The average viewer in London or New York will certainly emerge thinking that the British state during the Troubles was a murderous one, just as Sinn Fein say (and indeed a growing number of politicians and commentators across the spectrum seem to accept).
But there seems to be no-one out there in the film or documentary world who wants to depict the other side to this narrative. Where is the coming film on Enniskillen, one of the most sickening massacres of civilians in Europe since World War Two, 30 years ago on Tuesday?
We have had recently the 66 Days documentary, which was a sympathetic portrayal of Bobby Sands, and the Maze film about the breakout, which is not unkind in its depiction of IRA men.
An American film-maker (or indeed the British or the Irish state broadcasters) could do a series, not merely one programme, on the IRA crimes against humanity alone: Claudy, Bloody Friday, Kingsmill, La Mon, Harrods, Teebane, Shankill and others. And on their many calculating individual murders that were designed to instil maximum terror: Who ordered the murder of Patsy Gillespie? Of the lawyer Edgar Graham?
Mr Faris pointed out the injustice not only of such deaths getting special scrutiny over other deaths, but of the vast amount of people who have not had proper redress for the injury or economic ruin they suffered at the hands of the IRA.

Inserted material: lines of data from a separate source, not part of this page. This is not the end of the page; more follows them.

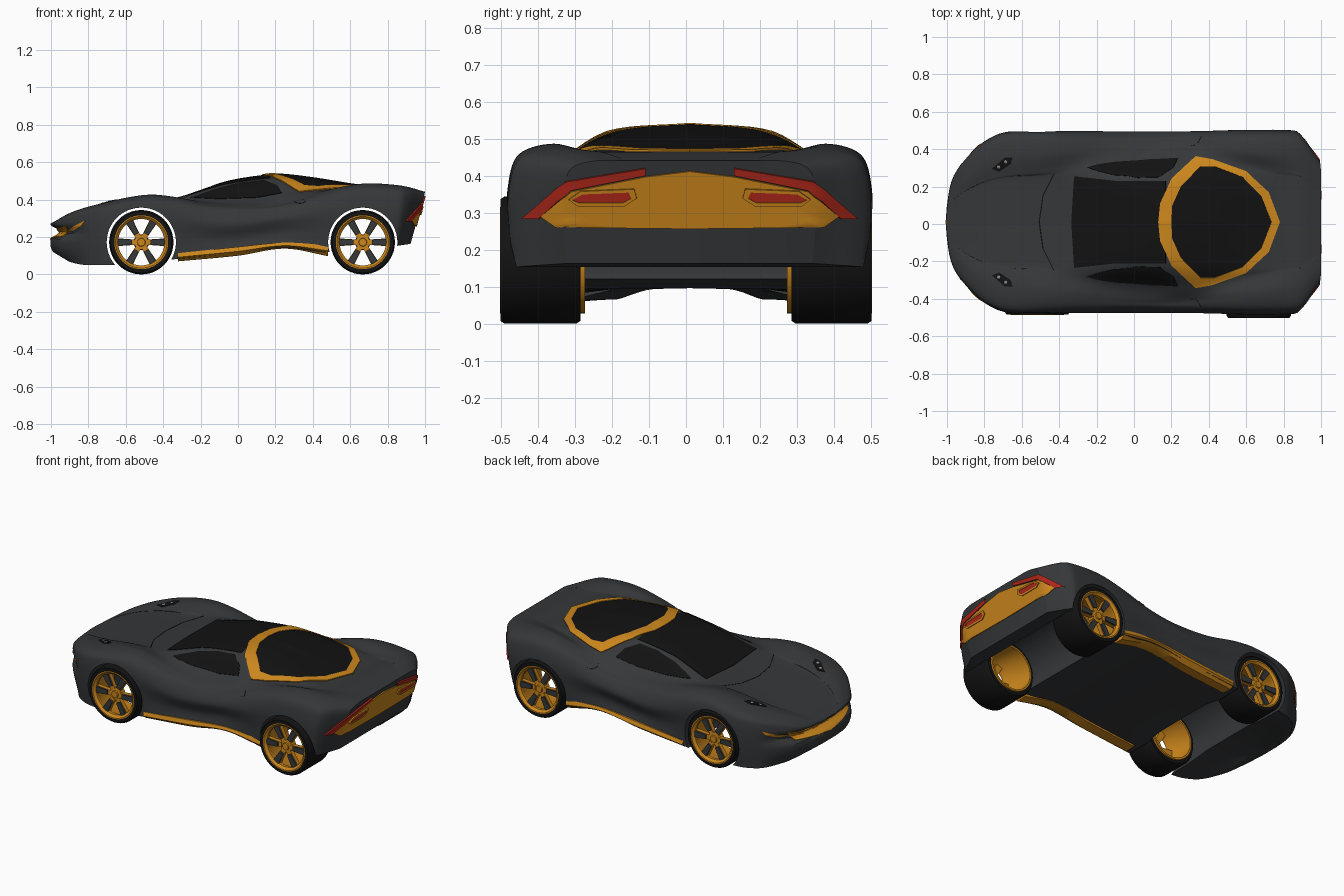
import bpy, bmesh, math
from mathutils import Vector
from mathutils.bvhtree import BVHTree

if "Cube" in bpy.data.objects:
    bpy.data.objects.remove(bpy.data.objects["Cube"])


def material(name, rgb):
    m = bpy.data.materials.new(name)
    m.diffuse_color = (*rgb, 1)
    m.use_nodes = True
    m.node_tree.nodes["Principled BSDF"].inputs["Base Color"].default_value = m.diffuse_color
    return m


PAINT = material("dark_paint", (.036, .038, .041))
BLACK = material("black", (.006, .006, .006))
ORANGE = material("orange", (.60, .24, .012))
RED = material("red", (.42, .02, .01))
LAMP = material("lamp", (.25, .25, .26))


def finish(bm, name, mat, angle=35, recalc=True):
    bmesh.ops.remove_doubles(bm, verts=bm.verts, dist=.0003)
    if recalc:
        bmesh.ops.recalc_face_normals(bm, faces=bm.faces)
    me = bpy.data.meshes.new(name)
    bm.to_mesh(me)
    bm.free()
    ob = bpy.data.objects.new(name, me)
    bpy.context.collection.objects.link(ob)
    me.materials.append(mat)
    smooth(ob, angle)
    return ob


def smooth(ob, angle=35):
    bpy.ops.object.select_all(action='DESELECT')
    ob.select_set(True)
    bpy.context.view_layer.objects.active = ob
    bpy.ops.object.shade_smooth_by_angle(angle=math.radians(angle))


def loft(bm, rings, caps=True, loop=False):
    vs = [[bm.verts.new(p) for p in r] for r in rings]
    n = len(vs[0])
    for i in range(len(vs) if loop else len(vs) - 1):
        a, b = vs[i], vs[(i + 1) % len(vs)]
        for k in range(n):
            bm.faces.new((a[k], a[(k + 1) % n], b[(k + 1) % n], b[k]))
    if caps and not loop:
        bm.faces.new(vs[0])
        bm.faces.new(vs[-1])


def curve(*keys):
    """Smooth interpolation through (x, value) keys."""
    def slope(i):
        a, b = keys[max(i - 1, 0)], keys[min(i + 1, len(keys) - 1)]
        return (b[1] - a[1]) / (b[0] - a[0])

    def f(x):
        x = min(max(x, keys[0][0]), keys[-1][0])
        i = max(j for j in range(len(keys) - 1) if keys[j][0] <= x)
        (x0, v0), (x1, v1) = keys[i], keys[i + 1]
        h = x1 - x0
        t = (x - x0) / h
        return (v0 * (1 + 2 * t) * (1 - t) ** 2 + slope(i) * h * t * (1 - t) ** 2
                + v1 * t * t * (3 - 2 * t) + slope(i + 1) * h * t * t * (t - 1))
    return f


# Body shape curves along the length: width, heights and crest positions
width = curve((-1, .06), (-.985, .17), (-.96, .25), (-.9, .335), (-.82, .415), (-.7, .475),
              (-.5, .485), (.2, .485), (.87, .487), (.92, .45), (.96, .395), (1, .34))
z_mid = curve((-1, .272), (-.9, .315), (-.75, .35), (-.5, .385), (-.33, .405), (-.2, .447), (-.1, .485),
              (0, .51), (.15, .533), (.22, .537), (.4, .517), (.6, .485), (.78, .463), (.88, .465), (1, .44))
drop = curve((-1, 0), (-.4, -.004), (-.2, .002), (-.1, .012), (.1, .02), (.3, .022), (.6, .01), (.9, 0), (1, 0))
z_base = curve((-1, .272), (-.9, .32), (-.75, .36), (-.5, .402), (-.3, .402), (-.1, .395), (.1, .405), (.25, .438),
               (.35, .447), (.6, .457), (.8, .465), (.9, .465), (1, .44))
z_fend = curve((-1, .27), (-.9, .328), (-.75, .375), (-.5, .425), (-.35, .416), (-.15, .375), (.1, .362),
               (.3, .393), (.45, .442), (.65, .484), (.85, .477), (1, .44))
z_wide = curve((-1, .253), (-.9, .28), (-.5, .34), (-.1, .27), (.3, .31), (.66, .37), (1, .36))
z_low = curve((-1, .12), (-.93, .065), (-.7, .05), (-.35, .08), (0, .115), (.25, .145), (.48, .12), (.85, .15), (1, .163))
y_base = curve((-1, .5), (-.5, .55), (-.2, .67), (.3, .7), (.7, .58), (1, .5))
y_fend = curve((-1, .7), (-.5, .75), (0, .87), (.3, .85), (.7, .75), (1, .75))
y_side = curve((-1, 1), (-.5, 1), (-.1, .95), (.2, .95), (.6, 1), (1, 1))
nose_cut = curve((.06, .06), (.13, .005), (.19, 0), (.205, .03), (.225, .05), (.245, .03), (.262, 0), (.3, 0))


def section(x):
    w, zf, zw, zl = width(x), z_fend(x), z_wide(x), z_low(x)
    key = [(0, z_mid(x)), (.46 * w, z_mid(x) - drop(x)), (y_base(x) * w, z_base(x)), (y_fend(x) * w, zf),
           (.94 * w, zf - .25 * (zf - zw)), (w, zw), (w * y_side(x), .5 * (zw + zl)), (.975 * w, zl)]
    ys = curve(*[(i, p[0]) for i, p in enumerate(key)])
    zs = curve(*[(i, p[1]) for i, p in enumerate(key)])
    half = [(ys(i / 7), zs(i / 7)) for i in range(50)]
    # floor rises to a flat centre tray
    half += [(.65 * w, max(zl, .066)), (.42 * w, max(zl, .094)), (0, max(zl, .096))]
    ring = half + [(-y, z) for y, z in half[-2:0:-1]]
    lean, dent = max(0, (x - .8) / .2), max(0, (-.8 - x) / .2)
    return [Vector((x - .28 * lean * (.44 - z) + dent * nose_cut(z), y, z)) for y, z in ring]


bm = bmesh.new()
rings = [section(-math.cos(math.pi * i / 90)) for i in range(91)]
flat = [[Vector((p.x, 0, p.z)) for p in r] for r in (rings[0], rings[-1])]
loft(bm, [flat[0]] + rings + [flat[1]], caps=False)
body = finish(bm, "body_shell", PAINT)
tree = BVHTree.FromPolygons([v.co.copy() for v in body.data.vertices], [p.vertices[:] for p in body.data.polygons])

# Wheel arches cut straight through the shell
AXLES = ((-.517, .295, .485), (.667, .285, .502))
for x, _, _ in AXLES:
    bpy.ops.mesh.primitive_cylinder_add(vertices=64, radius=.185, depth=2, location=(x, 0, .172), rotation=(math.pi / 2, 0, 0))
    cut = bpy.context.object
    cut.name = "arch_cutter"
    cut.hide_render = True
    m = body.modifiers.new("arch", 'BOOLEAN')
    m.operation, m.solver, m.object = 'DIFFERENCE', 'EXACT', cut
mesh = bpy.data.meshes.new_from_object(body.evaluated_get(bpy.context.evaluated_depsgraph_get()))
body.modifiers.clear()
body.data = mesh
for o in [o for o in bpy.data.objects if o.name.startswith("arch_cutter")]:
    bpy.data.objects.remove(o)
smooth(body)


def patch(name, A, B, mat, d, off=.004, rows=6, closed=True):
    """Panel laid on the body: outline A to outline B (or A's centre), projected along d."""
    d = Vector(d)

    def dense(P):
        ends = P[1:] + P[:1] if closed else P[1:]
        out = [Vector(a).lerp(Vector(b), k / 5) for a, b in zip(P, ends) for k in range(5)]
        return out if closed else out + [Vector(P[-1])]
    A = dense(A)
    B = dense(B) if B else [sum(A, Vector((0, 0))) / len(A)] * len(A)

    def project(q, o):
        p = Vector((0, *q)) if d.x else Vector((q[0], 0, q[1])) if d.y else Vector((*q, 0))
        hit, n, _, _ = tree.ray_cast(p - d * 3, d)
        if hit is None:
            hit, n, _, _ = tree.find_nearest(p - d)
        return hit + n * (o if n.dot(d) < 0 else -o)
    bm = bmesh.new()
    grid = [[bm.verts.new(project(a.lerp(b, min(max(j, 0), rows) / rows), off if 0 <= j <= rows else -.004))
             for a, b in zip(A, B)] for j in range(-1, rows + (2 if B[0] != B[1] else 1))]
    for r, s in zip(grid, grid[1:]):
        for k in range(len(A) if closed else len(A) - 1):
            n = (k + 1) % len(A)
            bm.faces.new((r[k], r[n], s[n], s[k]))
    bm.normal_update()
    bmesh.ops.reverse_faces(bm, faces=[f for f in bm.faces if f.normal.dot(d) > 0])
    return finish(bm, name, mat, recalc=False)


def sym(P):
    return P + [(x, -y) for x, y in P[-2:0:-1]]


DOWN, FWD, BACK = (0, 0, -1), (1, 0, 0), (-1, 0, 0)
# Glass and roof hoop
patch("windscreen", [(-.32, -.245), (-.1, -.22), (.17, -.22), (.17, .22), (-.1, .22), (-.32, .245), (-.335, 0)],
      None, BLACK, DOWN, .003, 12)
outer = sym([(.13, 0), (.14, .1), (.2, .23), (.33, .35), (.42, .335), (.6, .27), (.72, .16), (.78, 0)])
inner = sym([(.2, 0), (.205, .09), (.25, .19), (.355, .295), (.43, .295), (.58, .24), (.68, .14), (.735, 0)])
patch("roof_hoop", outer, inner, ORANGE, DOWN, .006)
patch("rear_glass", inner, None, BLACK, DOWN, .003, 12)
patch("hood_seam", [(-.43, -.26), (-.49, -.14), (-.51, 0), (-.49, .14), (-.43, .26)],
      [(-.424, -.26), (-.484, -.14), (-.504, 0), (-.484, .14), (-.424, .26)], BLACK, DOWN, .001, 1, False)

# Nose band and tail panel
patch("nose_band", [(-.31, .262), (-.22, .246), (0, .242), (.22, .246), (.31, .262), (.26, .2), (0, .185), (-.26, .2)],
      None, ORANGE, FWD, .006, 10)
patch("tail_panel", [(-.40, .29), (-.36, .262), (0, .258), (.36, .262), (.40, .29), (.32, .358), (.12, .398), (0, .413),
                     (-.12, .398), (-.32, .358)], None, ORANGE, BACK, .007, 12)

for s in (-1, 1):
    side = "right" if s < 0 else "left"
    m = lambda P: [(s * y, z) for y, z in P]
    into = (0, -s, 0)
    patch(side + "_tail_strip", m([(.45, .285), (.335, .385), (.12, .421)]), m([(.405, .285), (.32, .362), (.12, .402)]),
          RED, BACK, .009, 4, False)
    lens = m([(.165, .358), (.29, .353), (.318, .338), (.3, .33), (.18, .33), (.158, .342)])
    rim = m([(.15, .367), (.295, .361), (.327, .338), (.303, .321), (.175, .321), (.143, .342)])
    patch(side + "_tail_lamp_rim", rim, lens, ORANGE, BACK, .014, 2)
    patch(side + "_tail_lamp", lens, None, RED, BACK, .011, 4)
    patch(side + "_side_window", [(-.25, .41), (-.1, .462), (.02, .49), (.14, .503), (.21, .475), (.235, .435), (.1, .41),
                                  (-.1, .403)], None, BLACK, into, .003, 8)
    patch(side + "_nose_strip", [(-.91, .235), (-.87, .262), (-.815, .288), (-.835, .262), (-.88, .234)], None, ORANGE, into, .003, 3)
    oval = [(.33 + .03 * math.cos(a * .785), .39 + .011 * math.sin(a * .785)) for a in range(8)]
    patch(side + "_filler_cap", oval, None, PAINT, into, .003, 3)
    # Headlamp recess with two round lenses
    patch(side + "_headlamp", [(-.76, s * .285), (-.72, s * .27), (-.66, s * .31), (-.65, s * .345), (-.69, s * .345)],
          None, BLACK, DOWN, .003, 3)
    for k, (x, y) in enumerate(((-.722, .296), (-.684, .323))):
        z = tree.ray_cast(Vector((x, s * y, 2)), Vector(DOWN))[0].z - .007
        bpy.ops.mesh.primitive_uv_sphere_add(segments=16, ring_count=8, radius=.014, location=(x, s * y, z))
        bpy.context.object.name = f"{side}_lens_{k + 1}"
        bpy.context.object.data.materials.append(LAMP)
    # Sill blade under the door
    lo = curve((-.32, .07), (0, .10), (.25, .138), (.48, .098))
    hi = curve((-.32, .114), (0, .147), (.25, .17), (.48, .156))
    bm = bmesh.new()
    loft(bm, [[(x, s * y, z) for y, z in ((.476, hi(x)), (.484, .5 * (lo(x) + hi(x))), (.455, lo(x)), (.39, lo(x) + .004), (.39, hi(x)))]
              for x in [-.32 + .8 * i / 24 for i in range(25)]])
    finish(bm, side + "_sill", ORANGE)

# Shell and trim sit slightly off the wheel centre line
for o in bpy.data.objects:
    o.location.y += .01


def lathe(name, prof, x, mat, n=48):
    bm = bmesh.new()
    loft(bm, [[(x + r * math.cos(a), y, .172 + r * math.sin(a)) for r, y in prof]
              for a in [2 * math.pi * i / n for i in range(n)]], loop=True)
    return finish(bm, name, mat)


def spokes(name, x, r0, r1, w0, w1, ya, yb, mat):
    bm = bmesh.new()
    for k in range(6):
        a = k * math.pi / 3
        u, v = Vector((math.cos(a), 0, math.sin(a))), Vector((-math.sin(a), 0, math.cos(a)))
        loft(bm, [[Vector((x, y, .172)) + u * r + v * (w * t) for t, y in ((-1, ya), (1, ya), (1, yb), (-1, yb))]
                  for r, w in ((r0, w0), (r1, w1))])
    return finish(bm, name, mat)


# Wheels
for (x, a, b), end in zip(AXLES, ("front", "rear")):
    for s in (-1, 1):
        n = f"{end}_{'right' if s < 0 else 'left'}_"
        P = lambda pts: [(r, s * y) for r, y in pts]
        lathe(n + "tyre", P([(.142, a), (.164, a), (.172, a + .012), (.172, b - .012), (.164, b), (.142, b)]), x, BLACK)
        lathe(n + "rim", P([(.144, b + .001), (.138, b + .001), (.124, b - .012), (.124, b - .03), (.133, b - .045),
                            (.133, a - .012), (.144, a - .012)]), x, ORANGE)
        lathe(n + "hub", P([(0, b - .012), (.02, b - .012), (.022, b - .02), (.038, b - .022), (.042, b - .06), (0, b - .06)]), x, ORANGE, 24)
        spokes(n + "spokes", x, .03, .13, .014, .021, s * (b - .045), s * (b - .02), ORANGE)
        spokes(n + "spoke_caps", x, .05, .126, .013, .019, s * (b - .03), s * (b - .01), PAINT)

Those of us who have urged London and unionists to hold out are losing this fight. I still think we are handing the narrative to terrorists to whom Britain reacted with so much restraint, and that this is a massive scandal.
Read more at: http://www.newsletter.co.uk/news....8229428
Ulster Protestants consider themselves to be a separate nation. This nation they call Ulster